> **Required work**:
Your task is to repeat exactly the lines below between the line holding "(-0.45, 0.088), (-0.45, 0.068), (0.45, 0.068)])" and the line holding "# Receiver shell", inclusive, and only those.

(Dataset entries)
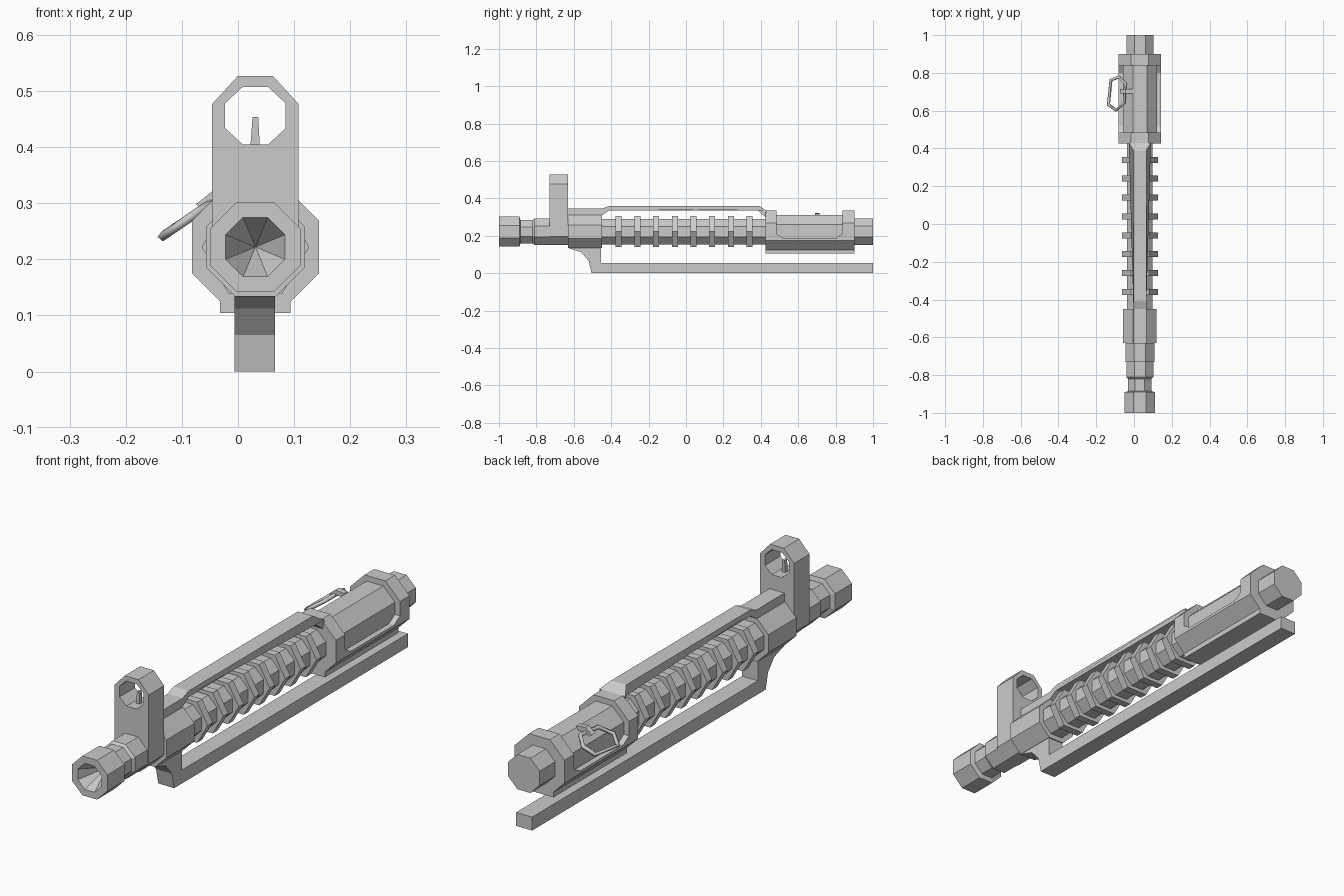
import bpy, bmesh
from math import pi, cos, sin

if "Cube" in bpy.data.objects:
    bpy.data.objects.remove(bpy.data.objects["Cube"])

CX, CZ = 0.031, 0.222   # barrel axis


def finish(name, bm):
    bmesh.ops.recalc_face_normals(bm, faces=bm.faces[:])
    me = bpy.data.meshes.new(name)
    bm.to_mesh(me)
    bm.free()
    ob = bpy.data.objects.new(name, me)
    bpy.context.collection.objects.link(ob)
    return ob


def lathe(name, rings, n=8):
    """Flat-topped n-gon rings (y, apothem) lofted along the barrel axis."""
    bm = bmesh.new()
    off = pi / 8 if n == 8 else 0
    loops = []
    for y, ap in rings:
        r = ap / cos(pi / n)
        loops.append([bm.verts.new((CX + r * cos(off + 2 * pi * i / n), y,
                                    CZ + r * sin(off + 2 * pi * i / n))) for i in range(n)])
    for a, b in zip(loops, loops[1:]):
        for i in range(n):
            j = (i + 1) % n
            bm.faces.new((a[i], a[j], b[j], b[i]))
    bm.faces.new(loops[0])
    bm.faces.new(loops[-1])
    return finish(name, bm)


def prism(name, pts, axis, lo, hi):
    """Extrude a profile along x (points are y,z) or y (points are x,z)."""
    bm = bmesh.new()
    place = (lambda p, t: (t, p[0], p[1])) if axis == 'x' else (lambda p, t: (p[0], t, p[1]))
    a = [bm.verts.new(place(p, lo)) for p in pts]
    b = [bm.verts.new(place(p, hi)) for p in pts]
    bm.faces.new(a)
    bm.faces.new(b)
    for i in range(len(pts)):
        j = (i + 1) % len(pts)
        bm.faces.new((a[i], a[j], b[j], b[i]))
    return finish(name, bm)


def cut(ob, cutter):
    m = ob.modifiers.new("cut", 'BOOLEAN')
    m.operation, m.solver, m.object = 'DIFFERENCE', 'EXACT', cutter
    bpy.context.view_layer.objects.active = ob
    bpy.ops.object.modifier_apply(modifier=m.name)
    bpy.data.objects.remove(cutter)


# Barrel with conical bore, muzzle, gas block and rear plug
lathe("barrel", [(-0.89, 0.001), (-1, 0.053), (-1, 0.08), (-0.89, 0.08), (-0.885, 0.062),
                 (-0.82, 0.062), (-0.81, 0.071), (-0.63, 0.071), (-0.63, 0.088),
                 (-0.45, 0.088), (-0.45, 0.068), (0.45, 0.068)])
lathe("rear_plug", [(0.85, 0.071), (1.0, 0.071)])

# Hexagonal cooling fins
for k in range(8):
    y = -0.36 + 0.1 * k
    lathe(f"cooling_fin_{k + 1}", [(y - 0.016, 0.083), (y + 0.016, 0.083)], 6)

# Front sight tower with octagonal hole and pin
half = [(0.031, 0.527), (0.077, 0.477), (0.077, 0.195), (0.032, 0.150)]
sight = prism("front_sight", [(CX + x, z) for x, z in half] +
              [(CX - x, z) for x, z in reversed(half)], 'y', -0.73, -0.63)
hole = [(CX + sx * x, 0.456 + sz * z) for sx, sz, x, z in
        ((1, 1, .023, .051), (1, 1, .054, .022), (1, -1, .054, .022), (1, -1, .023, .051),
         (-1, -1, .023, .051), (-1, -1, .054, .022), (-1, 1, .054, .022), (-1, 1, .023, .051))]
cut(sight, prism("sight_hole_cutter", hole, 'y', -0.8, -0.55))
prism("sight_pin", [(0.022, 0.40), (0.039, 0.40), (0.036, 0.454), (0.026, 0.454)],
      'y', -0.688, -0.672)

# Upper rail, flared where it meets the receiver
rail = prism("upper_rail", [(-0.63, 0.29), (-0.63, 0.345), (-0.45, 0.345), (-0.41, 0.36),
                            (0.39, 0.36), (0.43, 0.335), (0.43, 0.295), (0.385, 0.335),
                            (-0.41, 0.335), (-0.45, 0.31), (-0.45, 0.29)], 'x', CX - 0.034, CX + 0.034)
for v in rail.data.vertices:
    if v.co.y > 0.42:
        v.co.x = CX + (0.058 if v.co.x > CX else -0.058)

# Lower bar and its curved bracket
prism("lower_bar", [(-0.63, 0.15), (-0.63, 0.135), (-0.56, 0.112), (-0.52, 0.065), (-0.505, 0),
                    (1, 0), (1, 0.055), (-0.455, 0.055), (-0.455, 0.15)], 'x', -0.006, 0.066)

# Receiver shell with open window, inner tube and belly plate
shell = lathe("receiver_shell", [(0.425, 0.113), (0.90, 0.113)])
cut(shell, prism("window_cutter", [(0.485, 0.4), (0.485, 0.21), (0.52, 0.187), (0.80, 0.187),
                                   (0.838, 0.21), (0.838, 0.4)], 'x', -0.3, 0.3))
lathe("receiver_tube", [(0.45, 0.09), (0.88, 0.09)])
prism("belly_plate", [(-0.032, 0.104), (0.094, 0.104), (0.094, 0.135), (-0.032, 0.135)],
      'y', 0.425, 0.90)

# Sling ring hanging on the left, with its staple
cu = bpy.data.curves.new("sling_ring", 'CURVE')
cu.dimensions = '3D'
cu.bevel_depth, cu.bevel_resolution = 0.009, 0
ring = [(-0.080, 0.778), (-0.045, 0.745), (-0.052, 0.64), (-0.095, 0.602), (-0.135, 0.632), (-0.122, 0.762)]
sp = cu.splines.new('POLY')
sp.points.add(len(ring) - 1)
for p, (x, y) in zip(sp.points, ring):
    p.co = (x, y, 0.302 + 0.68 * (x + 0.045), 1)
sp.use_cyclic_u = True
bpy.context.collection.objects.link(bpy.data.objects.new("sling_ring", cu))
prism("sling_staple", [(-0.075, 0.298), (-0.062, 0.289), (-0.042, 0.303), (-0.01, 0.300),
                       (-0.005, 0.318), (-0.045, 0.322)], 'y', 0.69, 0.714)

> **Output of the task**:
                 (-0.45, 0.088), (-0.45, 0.068), (0.45, 0.068)])
lathe("rear_plug", [(0.85, 0.071), (1.0, 0.071)])

# Hexagonal cooling fins
for k in range(8):
    y = -0.36 + 0.1 * k
    lathe(f"cooling_fin_{k + 1}", [(y - 0.016, 0.083), (y + 0.016, 0.083)], 6)

# Front sight tower with octagonal hole and pin
half = [(0.031, 0.527), (0.077, 0.477), (0.077, 0.195), (0.032, 0.150)]
sight = prism("front_sight", [(CX + x, z) for x, z in half] +
              [(CX - x, z) for x, z in reversed(half)], 'y', -0.73, -0.63)
hole = [(CX + sx * x, 0.456 + sz * z) for sx, sz, x, z in
        ((1, 1, .023, .051), (1, 1, .054, .022), (1, -1, .054, .022), (1, -1, .023, .051),
         (-1, -1, .023, .051), (-1, -1, .054, .022), (-1, 1, .054, .022), (-1, 1, .023, .051))]
cut(sight, prism("sight_hole_cutter", hole, 'y', -0.8, -0.55))
prism("sight_pin", [(0.022, 0.40), (0.039, 0.40), (0.036, 0.454), (0.026, 0.454)],
      'y', -0.688, -0.672)

# Upper rail, flared where it meets the receiver
rail = prism("upper_rail", [(-0.63, 0.29), (-0.63, 0.345), (-0.45, 0.345), (-0.41, 0.36),
                            (0.39, 0.36), (0.43, 0.335), (0.43, 0.295), (0.385, 0.335),
                            (-0.41, 0.335), (-0.45, 0.31), (-0.45, 0.29)], 'x', CX - 0.034, CX + 0.034)
for v in rail.data.vertices:
    if v.co.y > 0.42:
        v.co.x = CX + (0.058 if v.co.x > CX else -0.058)

# Lower bar and its curved bracket
prism("lower_bar", [(-0.63, 0.15), (-0.63, 0.135), (-0.56, 0.112), (-0.52, 0.065), (-0.505, 0),
                    (1, 0), (1, 0.055), (-0.455, 0.055), (-0.455, 0.15)], 'x', -0.006, 0.066)

# Receiver shell with open window, inner tube and belly plate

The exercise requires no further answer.